The White House budget plan released Monday would increase federal civilian pay by a modest 0.5 percent, a bump that would end a two-year cost-of-living pay freeze. Uniformed military personnel would receive a 1.7 percent raise in 2013, the increase indicated by law, according to the proposal.
While this proposed pay hike is modest, when combined with the extremely generous benefit package that federal workers get, this will widen the gap between public sector workers and private sector workers.
A recent CBO (Congressional Budget Office) study shows that federal employees earned an average 16% more in total compensation, meaning pay and benefits, versus workers at private companies.
|Public sector unions will not share in the sacrifice|
The full-time federal workforce has grown by 140,000 employees during the president’s term, to about 2.2 million workers.
Federal-worker compensation was higher versus what private-sector workers receive in almost all categories, the CBO study says.
Compensation for federal workers costs taxpayers about $200 billion a year, the CBO study says. Of that sum, $80 billion was spent on federal workers in national defense, the study says, with the remaining $120 billion spent on personnel in other federal agencies.
Federal benefits drove the swing higher versus the private sector.
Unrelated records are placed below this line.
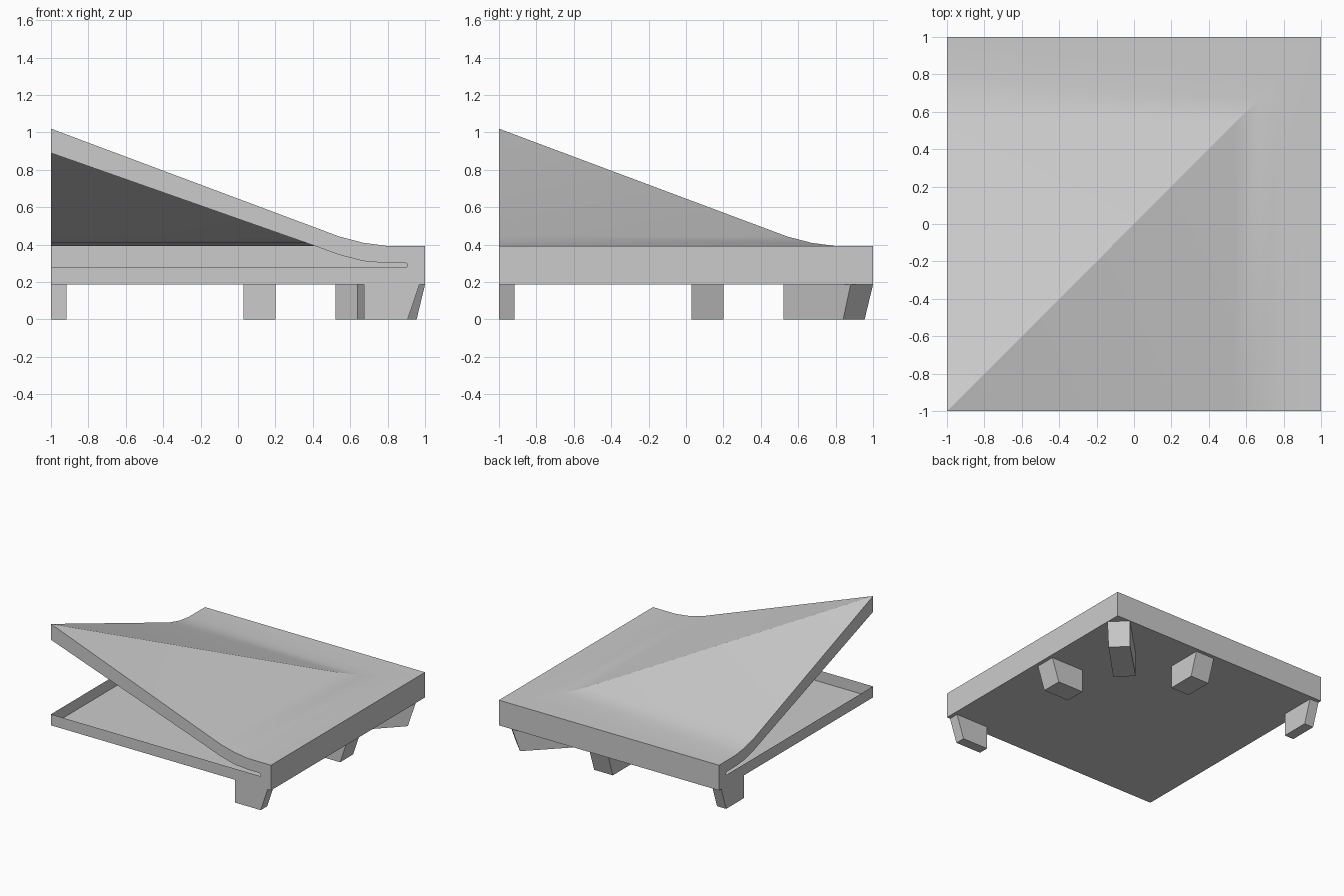
import bpy, bmesh, math

if "Cube" in bpy.data.objects:
    bpy.data.objects.remove(bpy.data.objects["Cube"])

GREY = (0.6, 0.6, 0.6, 1.0)
mat = bpy.data.materials.new("light_grey")
mat.use_nodes = True
mat.diffuse_color = GREY
mat.node_tree.nodes["Principled BSDF"].inputs["Base Color"].default_value = GREY

BASE = 0.187      # underside of the body
TOP = [(-1, 1.02), (0.54, 0.444), (0.67, 0.41), (0.79, 0.394), (1, 0.394)]
SLOT = [(-1, 0.278), (0.895, 0.278), (0.907, 0.283), (0.907, 0.295), (0.895, 0.302),
        (0.79, 0.302), (0.67, 0.312), (0.54, 0.346), (0.4, 0.397), (-1, 0.89)]


def swapped(face):
    """Mirror a face across the x = y diagonal, keeping it facing outward."""
    return [(y, x, z) for x, y, z in reversed(face)]


def build(name, faces, smooth=False):
    bm = bmesh.new()
    for face in faces:
        bm.faces.new([bm.verts.new(p) for p in face])
    bmesh.ops.remove_doubles(bm, verts=bm.verts, dist=0.0005)
    for f in bm.faces:
        f.smooth = smooth
    # Creases stay sharp, the gentle bend is smooth
    for e in bm.edges:
        if len(e.link_faces) == 2:
            e.smooth = e.calc_face_angle(0) < math.radians(18)
    mesh = bpy.data.meshes.new(name)
    bm.to_mesh(mesh)
    bm.free()
    mesh.materials.append(mat)
    obj = bpy.data.objects.new(name, mesh)
    bpy.context.collection.objects.link(obj)
    return obj


def prism(bottom, top):
    """Closed block between two matching loops, counterclockwise from above."""
    n = len(bottom)
    sides = [[bottom[i], bottom[(i + 1) % n], top[(i + 1) % n], top[i]] for i in range(n)]
    return [bottom[::-1], top] + sides


# Folded roof sheet: two sloping halves meeting on the diagonal
half = []
for (a, za), (b, zb) in zip(TOP, TOP[1:]):
    strip = [(a, -1, za), (b, -1, zb), (b, b, zb)]
    if a > -1:
        strip.append((a, a, za))
    half.append(strip)
build("roof", half + [swapped(f) for f in half], smooth=True)

# Open walls with a long slot, and their plain opposite walls
outline = [(-1, BASE), (1, BASE)] + TOP[::-1] + SLOT[::-1]
front = [(x, -1, z) for x, z in outline]
build("front_wall", [front])
build("right_wall", [swapped(front)])
edge = TOP[-1][1]
plain = [(1, -1, BASE), (1, 1, BASE), (1, 1, edge), (1, -1, edge)]
build("left_wall", [plain])
build("back_wall", [swapped(plain)])

# Thin floor sheet
build("floor", [[(-1, -1, BASE), (-1, 1, BASE), (1, 1, BASE), (1, -1, BASE)]])


# Side feet with a slanted outer face
def foot(y0, y1):
    def loop(x_out, z):
        return [(0.675, y0, z), (x_out, y0, z), (x_out, y1, z), (0.675, y1, z)]
    return prism(loop(0.907, 0), loop(0.97, BASE))


for label, y0, y1 in (("corner", -1, -0.917), ("middle", 0.03, 0.2)):
    faces = foot(y0, y1)
    build(label + "_foot_left", faces)
    build(label + "_foot_back", [swapped(f) for f in faces])


# Diagonal foot under the rear corner
def diagonal_loop(a, b, z):
    return [(0.52, 0.64, z), (0.64, 0.52, z), (a, b, z), (b, a, z)]


build("diagonal_foot", prism(diagonal_loop(0.955, 0.84, 0), diagonal_loop(1, 0.88, BASE)))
The average benefits package for federal workers, including health and retirement benefits, costs taxpayers a whopping 48% more on average than what private sector workers get in comparable jobs, the CBO study says.
"While millions of Americans continue to struggle with stagnant wages and high unemployment, government bureaucrats in Washington continue to enjoy significant advantages over those whose tax dollars finance their compensation," says a statement by the office of Rep. Paul Ryan, R-WI, chairman of the House Budget Committee.
The paper also says the federal government fired just 0.55% of its workers in the budget year ending September 2010, versus a rate of firings in the private sector that was about six times higher, at around 3%.